Early administration of oseltamivir in children hospitalized for influenza reduced length of stay, decreased 7-day readmission, need for critical care, and ECMO or death.
Why does this matter?
Each year influenza runs rampant, and this year is looking rough. With shortages of oseltamivir around the nation, we need to know if the medicine is effective, and we need to remind ourselves who should be getting it.
Tamiflu, for you?
This was a retrospective, multicenter review of 55,799 children hospitalized with influenza across 36 hospitals between 2007 and 2020. 33,207 children received oseltamivir, average age 3.61. Children treated with oseltamivir had a shorter length of stay (median 3 vs 4 days), lower 7-day readmission rate (3.4% vs 4.8%; aOR 0.72, 95% CI 0.66-0.77), reduced need for transfer to ICU (2.4% vs 5.5%; aOR 0.41, 05% CI 0.37-0.46), or a composite outcome of need for ECMO or death (0.9% vs 1.4%; aOR 0.63, 95% CI 0.54-0.73).
This is compelling evidence for oseltamivir – but in a specific population.
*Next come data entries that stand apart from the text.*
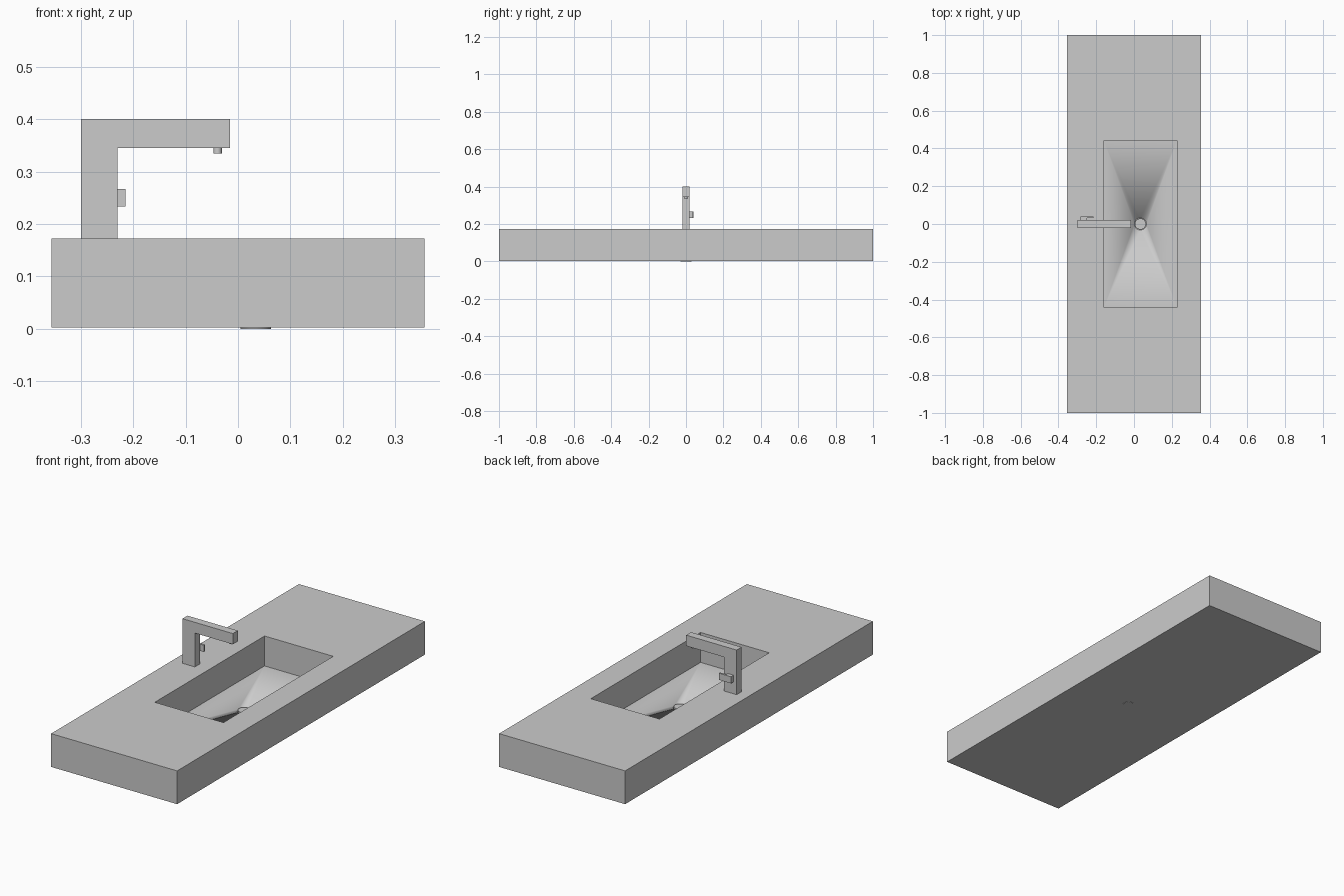
import bpy, bmesh
from math import cos, sin, pi

if "Cube" in bpy.data.objects:
    bpy.data.objects.remove(bpy.data.objects["Cube"])

DRAIN = (0.034, 0.0)
SEG = 32


def make(name, bm):
    bmesh.ops.recalc_face_normals(bm, faces=bm.faces)
    me = bpy.data.meshes.new(name)
    bm.to_mesh(me)
    bm.free()
    ob = bpy.data.objects.new(name, me)
    bpy.context.collection.objects.link(ob)
    return ob


def rect(bm, x0, x1, y0, y1, z):
    # corners ordered by quadrant, counter-clockwise
    return [bm.verts.new((x, y, z)) for x, y in ((x1, y1), (x0, y1), (x0, y0), (x1, y0))]


def circle(bm, r, z):
    return [bm.verts.new((DRAIN[0] + r * cos(2 * pi * i / SEG),
                          DRAIN[1] + r * sin(2 * pi * i / SEG), z)) for i in range(SEG)]


def bridge(bm, a, b):
    n = len(a)
    return [bm.faces.new((a[i], a[(i + 1) % n], b[(i + 1) % n], b[i])) for i in range(n)]


def extrude_profile(name, pts, y0, y1):
    bm = bmesh.new()
    a = [bm.verts.new((x, y0, z)) for x, z in pts]
    b = [bm.verts.new((x, y1, z)) for x, z in pts]
    bridge(bm, a, b)
    bm.faces.new(a)
    bm.faces.new(b)
    return make(name, bm)


def cylinder(name, x, y, z0, z1, r, sides):
    bpy.ops.mesh.primitive_cylinder_add(vertices=sides, radius=r, depth=z1 - z0,
                                        location=(x, y, (z0 + z1) / 2))
    bpy.context.object.name = name
    bpy.ops.object.shade_smooth_by_angle()


# Countertop slab with the basin recessed into it
bm = bmesh.new()
base = rect(bm, -0.356, 0.356, -1, 1, 0.002)
top = rect(bm, -0.356, 0.356, -1, 1, 0.172)
rim = rect(bm, -0.16, 0.228, -0.443, 0.443, 0.172)
low = rect(bm, -0.16, 0.228, -0.443, 0.443, 0.019)
bm.faces.new(base)
bridge(bm, base, top)
bridge(bm, top, rim)
bridge(bm, rim, low)

# Basin floor fanning down to the drain hole, and the drain well
lip = circle(bm, 0.032, 0.010)
well = circle(bm, 0.032, 0.004)
soft = bridge(bm, lip, well)
for i in range(SEG):
    soft.append(bm.faces.new((lip[i], low[i * 4 // SEG], lip[(i + 1) % SEG])))
for k in range(4):
    soft.append(bm.faces.new((lip[k * SEG // 4], low[k - 1], low[k])))
bm.faces.new(well)
for f in soft:
    f.smooth = True
make("countertop_basin", bm)

# Drain plug
cylinder("drain_plug", DRAIN[0], DRAIN[1], 0.0, 0.015, 0.029, 32)

# Faucet: square column and arm in one profile
extrude_profile("faucet_body", [(-0.30, 0.172), (-0.23, 0.172), (-0.23, 0.345),
                                (-0.015, 0.345), (-0.015, 0.40), (-0.30, 0.40)], -0.02, 0.02)
cylinder("faucet_nozzle", -0.039, 0, 0.335, 0.347, 0.008, 24)

# Side lever: short stem and forward handle, L-shaped in plan
bm = bmesh.new()
plan = [(-0.283, 0.019), (-0.25, 0.019), (-0.25, 0.031), (-0.215, 0.031),
        (-0.215, 0.041), (-0.283, 0.041)]
a = [bm.verts.new((x, y, 0.233)) for x, y in plan]
b = [bm.verts.new((x, y, 0.267)) for x, y in plan]
bridge(bm, a, b)
bm.faces.new(a)
bm.faces.new(b)
make("faucet_lever", bm)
While oseltamivir can reduce the length of symptoms in all-comers, IDSA guidelines are clear on who should get it. This includes the population in this review. Given the national shortage of this medication and relatively high side effect profile (i.e. 1 in 19 kids vomit), I will be sticking to the list below before administering or prescribing oseltamivir.
It’s not just for kids. These groups also benefit from neuraminidase inhibitors, even if outside a 48-hour window of symptom onset:
- All hospitalized patients
- Outpatients with progressive or severe disease
- Outpatients at high risk of complications from influenza (immunocompromised, serious comorbidities)
- Extremes of age (children <2 years and adults >65 years)
- Pregnant women and those within 2 weeks postpartum
Association of Early Oseltamivir with Improved Outcomes in Hospitalized Children with Influenza, 2007-2020. JAMA Pediatr. 2022 Nov 1;176(11):e223261. DOI: 10.1001/jamapediatrics.2022.3261.